From the records below, copy out each line that has the word "mesh".

************

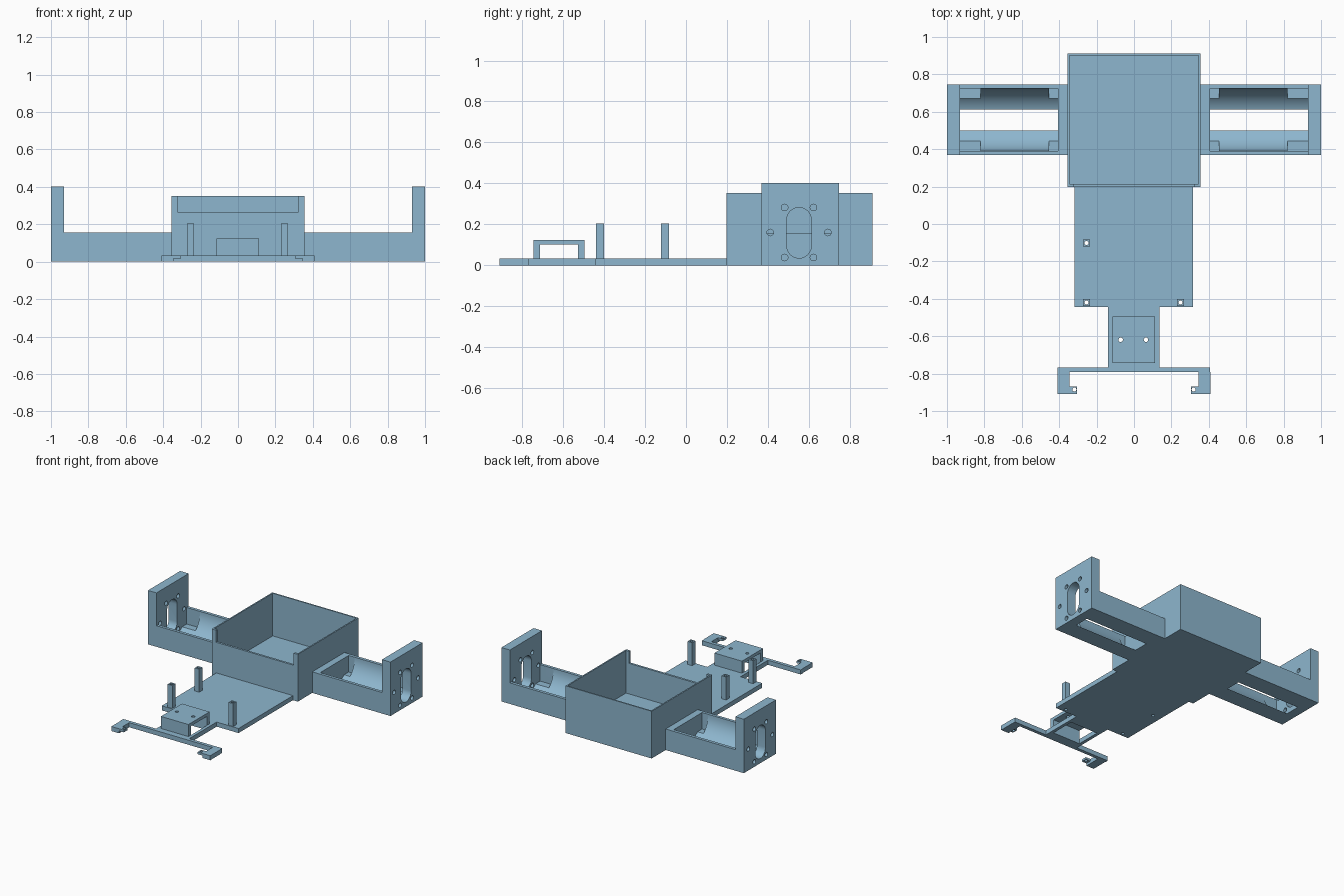
import bpy, math

if "Cube" in bpy.data.objects:
    bpy.data.objects.remove(bpy.data.objects["Cube"])

paint = bpy.data.materials.new("steel blue plastic")
paint.diffuse_color = (0.27, 0.47, 0.62, 1)
paint.use_nodes = True
paint.node_tree.nodes["Principled BSDF"].inputs["Base Color"].default_value = paint.diffuse_color
T = 0.034            # base thickness
MY, MZ = 0.557, 0.157  # motor axis


def box(name, x0, x1, y0, y1, z0, z1):
    x0, x1 = min(x0, x1), max(x0, x1)
    bpy.ops.mesh.primitive_cube_add(size=1, location=((x0 + x1) / 2, (y0 + y1) / 2, (z0 + z1) / 2))
    o = bpy.context.object
    o.name = name
    o.scale = (x1 - x0, y1 - y0, z1 - z0)
    bpy.ops.object.transform_apply(location=True, rotation=True, scale=True)
    o.data.materials.append(paint)
    return o


def rod(r, length, loc, axis="Z", n=32):
    rot = (0, math.pi / 2, 0) if axis == "X" else (0, 0, 0)
    bpy.ops.mesh.primitive_cylinder_add(vertices=n, radius=r, depth=length, location=loc, rotation=rot)
    o = bpy.context.object
    bpy.ops.object.transform_apply(location=True, rotation=True, scale=True)
    o.data.materials.append(paint)
    return o


def cut(target, *cutters):
    bpy.ops.object.select_all(action="DESELECT")
    bpy.context.view_layer.objects.active = target
    target.select_set(True)
    for c in cutters:
        m = target.modifiers.new("cut", "BOOLEAN")
        m.operation, m.solver, m.object = "DIFFERENCE", "EXACT", c
        bpy.ops.object.modifier_apply(modifier=m.name)
        bpy.data.objects.remove(c)
    bpy.ops.object.shade_smooth_by_angle(angle=math.radians(30))


# Open battery box with a notch in its front wall
tray = box("battery_box", -0.355, 0.355, 0.198, 0.912, 0, 0.352)
cut(tray, box("c", -0.345, 0.345, 0.214, 0.902, T, 0.5),
    box("c", -0.32, 0.32, 0.1, 0.3, 0.262, 0.5))

# Base plate and its hollow standoffs
posts = [(-0.254, -0.42), (0.249, -0.42), (-0.254, -0.102)]
base = box("base_plate", -0.318, 0.315, -0.444, 0.198, 0, T)
cut(base, *[rod(0.011, 0.2, (x, y, 0), n=16) for x, y in posts])
for x, y in posts:
    p = box("standoff", x - 0.019, x + 0.019, y - 0.019, y + 0.019, T, 0.205)
    cut(p, rod(0.011, 1, (x, y, 0), n=16))

# Neck frame with open middle
neck = box("neck_frame", -0.139, 0.135, -0.766, -0.444, 0, T)
cut(neck, box("c", -0.115, 0.112, -0.712, -0.527, -0.1, 0.1))

# Servo bridge over the neck, open on both sides, with two screw holes
bridge = box("servo_bridge", -0.115, 0.112, -0.744, -0.495, T, 0.124)
cut(bridge, box("c", -0.3, 0.3, -0.712, -0.527, 0, 0.101),
    *[rod(0.012, 0.2, (x, -0.619, 0.12), n=16) for x in (-0.071, 0.064)])

# Front crossbar with hooked ends
box("crossbar", -0.41, 0.406, -0.791, -0.766, 0, T)
for s in (-1, 1):
    box("hook_arm", s * 0.408, s * 0.344, -0.91, -0.791, 0, T)
    foot = box("hook_foot", s * 0.344, s * 0.304, -0.91, -0.868, 0.018, T)
    cut(foot, rod(0.011, 0.2, (s * 0.319, -0.885, 0), n=16))

# Motor arms with half-round cradles and drilled end plates
for s in (-1, 1):
    arm = box("motor_arm", s * 0.355, s * 0.93, 0.368, 0.747, 0, MZ)
    cut(arm, rod(0.167, 0.6, (s * 0.706, MY, MZ), "X", 64),
        box("c", s * 0.406, s * 0.455, 0.39, 0.724, T, 0.3),
        box("c", s * 0.82, s * 1.0, 0.39, 0.724, T, 0.3))
    plate = box("motor_end_plate", s * 0.93, s, 0.368, 0.747, 0, 0.402)
    holes = [rod(0.016, 0.3, (s * 0.96, MY + 0.141 * math.cos(a) - 0.005, MZ + 0.141 * math.sin(a) + 0.003), "X", 24)
             for a in (k * math.pi / 3 for k in range(6))]
    # Tall rounded shaft slot
    slot = [rod(0.06, 0.3, (s * 0.96, 0.552, z), "X", 32) for z in (0.095, 0.222)]
    slot.append(box("c", s * 0.8, s * 1.1, 0.492, 0.612, 0.095, 0.222))
    cut(plate, *holes, *slot)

************

> **Result**
    bpy.ops.mesh.primitive_cube_add(size=1, location=((x0 + x1) / 2, (y0 + y1) / 2, (z0 + z1) / 2))
    bpy.ops.mesh.primitive_cylinder_add(vertices=n, radius=r, depth=length, location=loc, rotation=rot)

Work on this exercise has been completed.